At what point do scientists consider an animal a new species?
That depends on who you ask. A geneticist will say that it is when it can no longer breed with other species to produce fertile offspring. He will also have the hubris to call it the "biological" species concept as if the others were not biological. Pure BS. It is given the lie by rassenkreissen (ring species) and by fishes that breed freely across generic lines, as well as species. I prefer C. Tate Regan's definition, that a species is whatever a competent taxonomist working with the group considers a species. It sounds flip but it is what most of us use most of the time. And it works. My major professor found that out when he disagreed with me in print and got shot down by at least one reviewer.
Two animals are of different species if they cannot breed together and produce viable offspring. At least, that was the plan for the word "species". In practice it is quite difficult to determine and many errors occur.

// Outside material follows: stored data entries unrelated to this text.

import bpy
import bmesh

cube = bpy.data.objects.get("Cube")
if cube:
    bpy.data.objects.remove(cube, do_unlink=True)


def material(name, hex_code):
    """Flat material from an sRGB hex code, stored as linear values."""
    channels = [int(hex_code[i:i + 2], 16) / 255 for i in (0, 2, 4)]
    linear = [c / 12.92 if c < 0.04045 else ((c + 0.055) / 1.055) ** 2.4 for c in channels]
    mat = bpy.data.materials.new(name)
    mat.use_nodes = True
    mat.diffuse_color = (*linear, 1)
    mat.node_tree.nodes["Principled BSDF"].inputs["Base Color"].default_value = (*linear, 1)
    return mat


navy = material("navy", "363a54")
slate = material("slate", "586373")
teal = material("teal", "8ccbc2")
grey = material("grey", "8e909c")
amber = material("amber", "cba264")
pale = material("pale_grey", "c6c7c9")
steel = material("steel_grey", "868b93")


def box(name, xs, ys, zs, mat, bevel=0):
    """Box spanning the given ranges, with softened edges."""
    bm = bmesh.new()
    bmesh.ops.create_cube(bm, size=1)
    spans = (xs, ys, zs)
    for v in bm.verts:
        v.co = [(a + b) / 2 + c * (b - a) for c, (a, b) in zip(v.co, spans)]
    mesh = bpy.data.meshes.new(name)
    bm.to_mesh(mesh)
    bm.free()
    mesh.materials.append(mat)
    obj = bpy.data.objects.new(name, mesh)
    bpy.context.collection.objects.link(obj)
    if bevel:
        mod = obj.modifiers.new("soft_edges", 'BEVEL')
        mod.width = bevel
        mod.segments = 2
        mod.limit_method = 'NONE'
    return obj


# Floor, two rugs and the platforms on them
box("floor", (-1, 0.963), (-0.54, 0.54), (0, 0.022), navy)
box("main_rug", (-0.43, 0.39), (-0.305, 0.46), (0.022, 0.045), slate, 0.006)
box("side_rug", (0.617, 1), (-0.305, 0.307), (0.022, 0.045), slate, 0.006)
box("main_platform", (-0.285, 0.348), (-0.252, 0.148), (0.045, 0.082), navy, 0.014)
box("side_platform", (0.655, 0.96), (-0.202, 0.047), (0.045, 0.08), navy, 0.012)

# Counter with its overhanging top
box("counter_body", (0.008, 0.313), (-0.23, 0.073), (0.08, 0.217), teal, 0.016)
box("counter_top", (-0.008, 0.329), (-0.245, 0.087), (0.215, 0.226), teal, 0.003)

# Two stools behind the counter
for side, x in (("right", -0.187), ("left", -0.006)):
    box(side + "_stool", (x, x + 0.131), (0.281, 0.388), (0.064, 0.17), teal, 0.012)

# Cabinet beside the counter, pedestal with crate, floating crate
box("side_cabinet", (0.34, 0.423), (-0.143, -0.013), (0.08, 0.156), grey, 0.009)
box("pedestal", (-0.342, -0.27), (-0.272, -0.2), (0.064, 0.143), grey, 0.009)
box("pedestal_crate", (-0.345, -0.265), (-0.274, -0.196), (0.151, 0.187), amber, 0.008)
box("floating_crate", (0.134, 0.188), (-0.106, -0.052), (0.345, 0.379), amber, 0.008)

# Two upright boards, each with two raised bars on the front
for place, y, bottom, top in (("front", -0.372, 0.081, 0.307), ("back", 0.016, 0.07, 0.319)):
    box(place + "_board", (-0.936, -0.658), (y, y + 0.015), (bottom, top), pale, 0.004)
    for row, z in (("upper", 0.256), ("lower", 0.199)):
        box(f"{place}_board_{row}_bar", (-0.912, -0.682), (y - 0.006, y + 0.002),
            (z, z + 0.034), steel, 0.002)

They do not. There is no such point. Ultimately, it has to be the judgment of experts as to whether a particular population is a new species. There is not a list of characteristics for defining something as a new species. You cannot simply say you tick all the boxes so you are a new species.